Work required:
In the records, find each line where "within" occurs, and copy it.

----- Record set

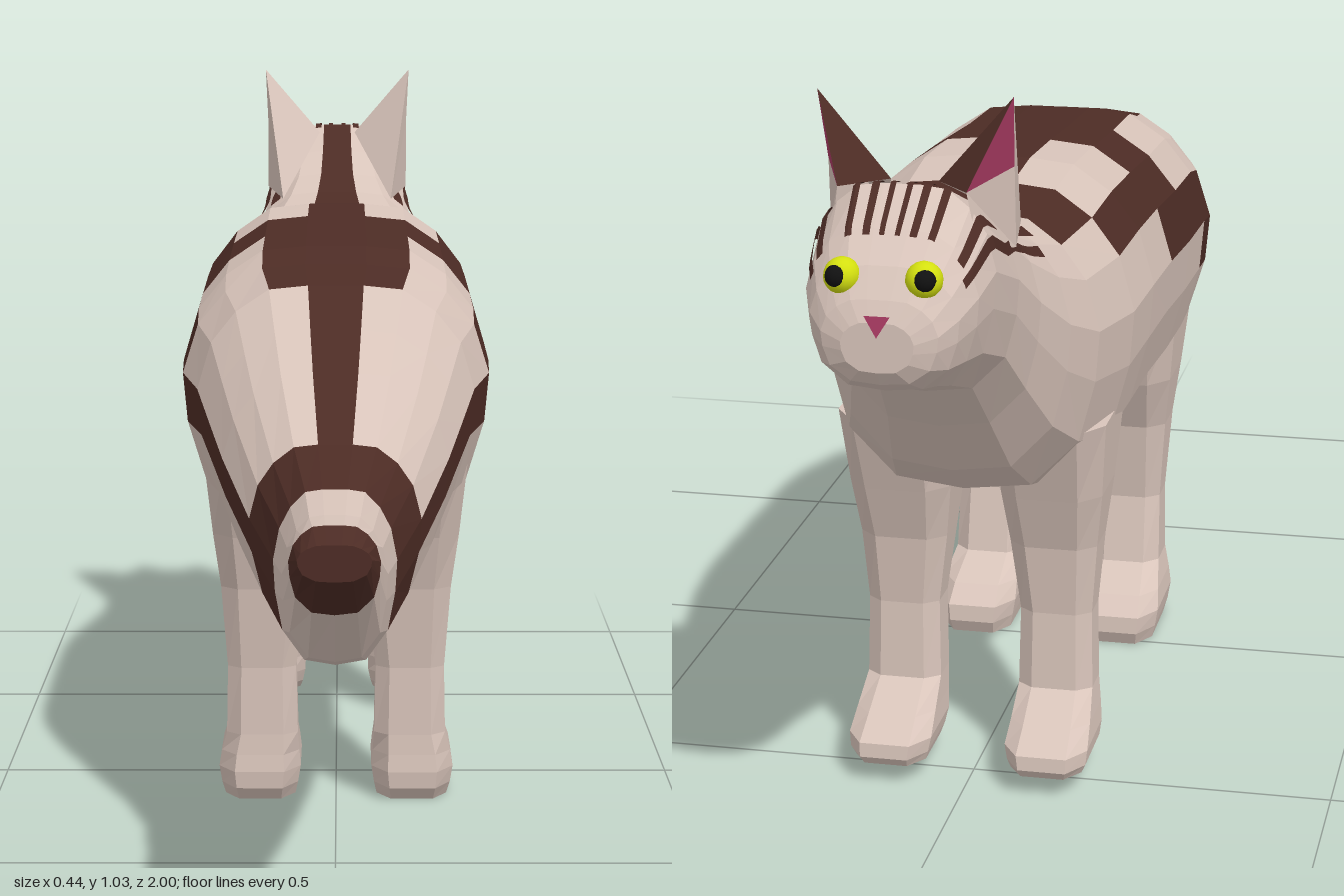
import * as THREE from 'three';

const mat = (color, side = THREE.FrontSide) =>
  new THREE.MeshStandardMaterial({ color, flatShading: true, side });
const FUR = mat(0xd8c4ba), BROWN = mat(0x4d2c25), PINK = mat(0xa83a62);
const STRIPE = mat(0x4d2c25, THREE.DoubleSide);
const YELLOW = new THREE.MeshStandardMaterial({ color: 0xd4e010 });
const BLACK = new THREE.MeshStandardMaterial({ color: 0x111111 });

// body stations from tail tip to muzzle: z, top, bottom, half width
const STATIONS = [
  [1.0, 0.535, 0.49, 0.045], [0.95, 0.55, 0.44, 0.056], [0.85, 0.545, 0.36, 0.066],
  [0.69, 0.55, 0.32, 0.08], [0.54, 0.585, 0.335, 0.115], [0.42, 0.665, 0.37, 0.155],
  [0.35, 0.715, 0.39, 0.175], [0.28, 0.77, 0.405, 0.195], [0.18, 0.79, 0.4, 0.22],
  [0.11, 0.81, 0.395, 0.222], [-0.03, 0.818, 0.4, 0.222], [-0.18, 0.83, 0.41, 0.22],
  [-0.32, 0.838, 0.41, 0.218], [-0.43, 0.83, 0.405, 0.21], [-0.55, 0.82, 0.435, 0.185],
  [-0.62, 0.835, 0.485, 0.16], [-0.69, 0.86, 0.57, 0.135], [-0.76, 0.895, 0.64, 0.122],
  [-0.86, 0.935, 0.675, 0.115], [-0.92, 0.895, 0.695, 0.107], [-0.96, 0.86, 0.705, 0.092],
  [-0.985, 0.825, 0.72, 0.072], [-0.997, 0.8, 0.738, 0.045],
];
// half cross-section from spine to belly, as fractions of width and height
const SECTION = [[0, 1], [0.2, 1], [0.48, 0.985], [0.72, 0.9], [0.9, 0.78],
  [1, 0.6], [0.97, 0.42], [0.85, 0.2], [0.5, 0.03], [0, 0]];
const COLS = SECTION.length - 1;

const place = ([z, top, bottom, w], [fx, fy]) => [fx * w, bottom + fy * (top - bottom), z];
const mix = (a, b, t) => a.map((v, i) => v + (b[i] - v) * t);

function mesh(name, points, material) {
  const g = new THREE.BufferGeometry();
  g.setAttribute('position', new THREE.Float32BufferAttribute(points.flat(), 3));
  g.computeVertexNormals();
  const m = new THREE.Mesh(g, material);
  m.name = name;
  return m;
}

// skins a row of rings with closed ends; pick(segment, column) chooses the target list
function loft(rings, pick) {
  const n = rings[0].length;
  for (let i = 0; i < rings.length - 1; i++) {
    for (let j = 0; j < n; j++) {
      const k = (j + 1) % n, [p, q] = [rings[i], rings[i + 1]];
      pick(i, j).push(p[j], p[k], q[k], p[j], q[k], q[j]);
    }
  }
  const cap = (ring, seg, flip) => {
    const c = [0, 1, 2].map(a => ring.reduce((s, p) => s + p[a], 0) / n);
    for (let j = 0; j < n; j++) {
      const k = (j + 1) % n;
      pick(seg, j).push(c, ring[flip ? k : j], ring[flip ? j : k]);
    }
  };
  cap(rings[0], 0, true);
  cap(rings.at(-1), rings.length - 2, false);
}

// which columns of the coat are brown at a given z
function isBrown(z, col) {
  const within = (hi, lo) => z < hi && z > lo;
  if (z > 0.95 || within(0.69, 0.54)) return true;
  switch (col) {
    case 0: return within(0.54, -0.86);
    case 1: return within(0.28, -0.18) || within(-0.43, -0.55);
    case 2: return within(-0.03, -0.18) || within(-0.43, -0.55);
    case 3: return within(-0.03, -0.43);
    case 4: return within(0.18, -0.18);
    case 5: return within(0.54, 0.11);
    default: return false;
  }
}

function makeBody() {
  const rings = STATIONS.map(s => {
    const half = SECTION.map(f => place(s, f));
    return [...half, ...half.slice(1, -1).reverse().map(([x, y, z]) => [-x, y, z])];
  });
  const fur = [], brown = [];
  loft(rings, (i, j) => {
    const z = (STATIONS[i][0] + STATIONS[i + 1][0]) / 2;
    return isBrown(z, j < COLS ? j : 2 * COLS - 1 - j) ? brown : fur;
  });
  return [mesh('bodyFur', fur, FUR), mesh('bodyMarkings', brown, BROWN)];
}

// point just above the coat at z and section column u
function onCoat(z, u, side) {
  let i = 0;
  while (i < STATIONS.length - 2 && STATIONS[i + 1][0] > z) i++;
  const [a, b] = [STATIONS[i], STATIONS[i + 1]];
  const s = mix(a, b, (z - a[0]) / (b[0] - a[0]));
  const c = Math.min(Math.floor(u), COLS - 1);
  const [x, y] = place(s, mix(SECTION[c], SECTION[c + 1], u - c));
  const mid = (s[1] + s[2]) / 2;
  return [side * x * 1.035, mid + (y - mid) * 1.035, z];
}

// thin face stripe following [z, u] points
function stripe(path, width, side) {
  const pts = [], steps = 8;
  for (let i = 0; i < path.length - 1; i++) {
    for (let k = 0; k < steps; k++) {
      const p = mix(path[i], path[i + 1], k / steps), q = mix(path[i], path[i + 1], (k + 1) / steps);
      for (const [lo, hi] of [[-width, 0], [0, width]]) {
        const [a, b, c, d] = [[p, lo], [p, hi], [q, hi], [q, lo]]
          .map(([[z, u], o]) => onCoat(z, Math.max(0, u + o), side));
        pts.push(a, b, c, a, c, d);
      }
    }
  }
  return mesh('faceStripe', pts, STRIPE);
}

// leg rings from hip to sole: y, back z, front z, inner x, outer x
const HIND_LEG = [
  [0.52, 0.27, 0.0, 0.03, 0.19], [0.4, 0.22, 0.04, 0.03, 0.178], [0.32, 0.197, 0.078, 0.042, 0.167],
  [0.2, 0.18, 0.095, 0.058, 0.158], [0.1, 0.18, 0.075, 0.056, 0.16], [0.07, 0.182, 0.01, 0.054, 0.168],
  [0.045, 0.185, -0.02, 0.052, 0.172], [0.02, 0.182, -0.022, 0.056, 0.168], [0, 0.165, -0.012, 0.06, 0.163],
];
const FRONT_LEG = [
  [0.52, -0.31, -0.55, 0.03, 0.185], [0.41, -0.35, -0.51, 0.035, 0.176], [0.33, -0.372, -0.482, 0.045, 0.166],
  [0.23, -0.388, -0.47, 0.058, 0.158], [0.12, -0.392, -0.475, 0.056, 0.16], [0.085, -0.392, -0.53, 0.054, 0.165],
  [0.06, -0.392, -0.574, 0.052, 0.168], [0.04, -0.4, -0.576, 0.056, 0.166], [0.027, -0.42, -0.566, 0.06, 0.16],
];

function makeLeg(name, rows, side) {
  const corner = [[1, -0.6], [1, 0.6], [0.6, 1], [-0.6, 1], [-1, 0.6], [-1, -0.6], [-0.6, -1], [0.6, -1]];
  const rings = rows.map(([y, zb, zf, xi, xo]) => corner.map(([cx, cz]) =>
    [side * (xi + xo) / 2 + cx * (xo - xi) / 2, y, (zb + zf) / 2 + cz * (zb - zf) / 2]));
  const pts = [];
  loft(rings, () => pts);
  return mesh(name, pts, FUR);
}

// tall ear sweeping back to the neck, pink outside and brown inside
function makeEar(side) {
  const tip = [0.123, 1.033, -0.795], back = [0.09, 0.825, -0.6], inner = [0.03, 0.925, -0.8];
  const front = [0.08, 0.93, -0.868], outer = [0.118, 0.94, -0.768], low = [0.118, 0.835, -0.76];
  const cheek = [0.095, 0.86, -0.87];
  const build = (name, tris, m) => mesh(name, tris.flatMap(([a, b, c]) =>
    (side > 0 ? [a, b, c] : [a, c, b]).map(([x, y, z]) => [side * x, y, z])), m);
  const g = new THREE.Group();
  g.name = side > 0 ? 'leftEar' : 'rightEar';
  g.add(
    build('earFur', [[tip, back, inner], [tip, outer, back], [outer, low, back],
      [outer, front, low], [front, cheek, low]], new THREE.MeshStandardMaterial(
      { color: 0xd8c4ba, flatShading: true, side: THREE.DoubleSide })),
    build('earInside', [[tip, front, outer]], mat(0xa83a62, THREE.DoubleSide)),
    build('earMarking', [[tip, inner, front]], STRIPE));
  return g;
}

function makeEye(side) {
  const g = new THREE.Group();
  g.name = side > 0 ? 'leftEye' : 'rightEye';
  const ball = new THREE.Mesh(new THREE.SphereGeometry(0.023, 16, 12), YELLOW);
  ball.name = 'eyeball';
  const pupil = new THREE.Mesh(new THREE.SphereGeometry(0.014, 12, 10), BLACK);
  pupil.name = 'pupil';
  pupil.position.set(side * 0.004, 0.003, -0.013);
  g.add(ball, pupil);
  g.position.set(side * 0.05, 0.846, -0.962);
  return g;
}

export function createModel() {
  const cat = new THREE.Group();
  cat.name = 'cat';
  cat.add(...makeBody());
  for (const side of [1, -1]) {
    const label = side > 0 ? 'left' : 'right';
    cat.add(makeLeg(label + 'HindLeg', HIND_LEG, side), makeLeg(label + 'FrontLeg', FRONT_LEG, side));
    cat.add(makeEar(side), makeEye(side));
    // cheek stripes
    cat.add(stripe([[-0.62, 2.6], [-0.8, 3.5], [-0.93, 3.5]], 0.2, side));
    cat.add(stripe([[-0.64, 3.4], [-0.8, 4.3], [-0.94, 4.1]], 0.17, side));
    // forehead stripes
    for (const u of [0.45, 1.25, 2]) cat.add(stripe([[-0.84, u], [-0.93, u]], 0.15, side));
  }
  // nose
  cat.add(mesh('nose', [[-0.016, 0.808, -0.996], [0.016, 0.808, -0.996], [0, 0.782, -1]], PINK));
  return cat;
}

----------

Response to this task:
  const within = (hi, lo) => z < hi && z > lo;
  if (z > 0.95 || within(0.69, 0.54)) return true;
    case 0: return within(0.54, -0.86);
    case 1: return within(0.28, -0.18) || within(-0.43, -0.55);
    case 2: return within(-0.03, -0.18) || within(-0.43, -0.55);
    case 3: return within(-0.03, -0.43);
    case 4: return within(0.18, -0.18);
    case 5: return within(0.54, 0.11);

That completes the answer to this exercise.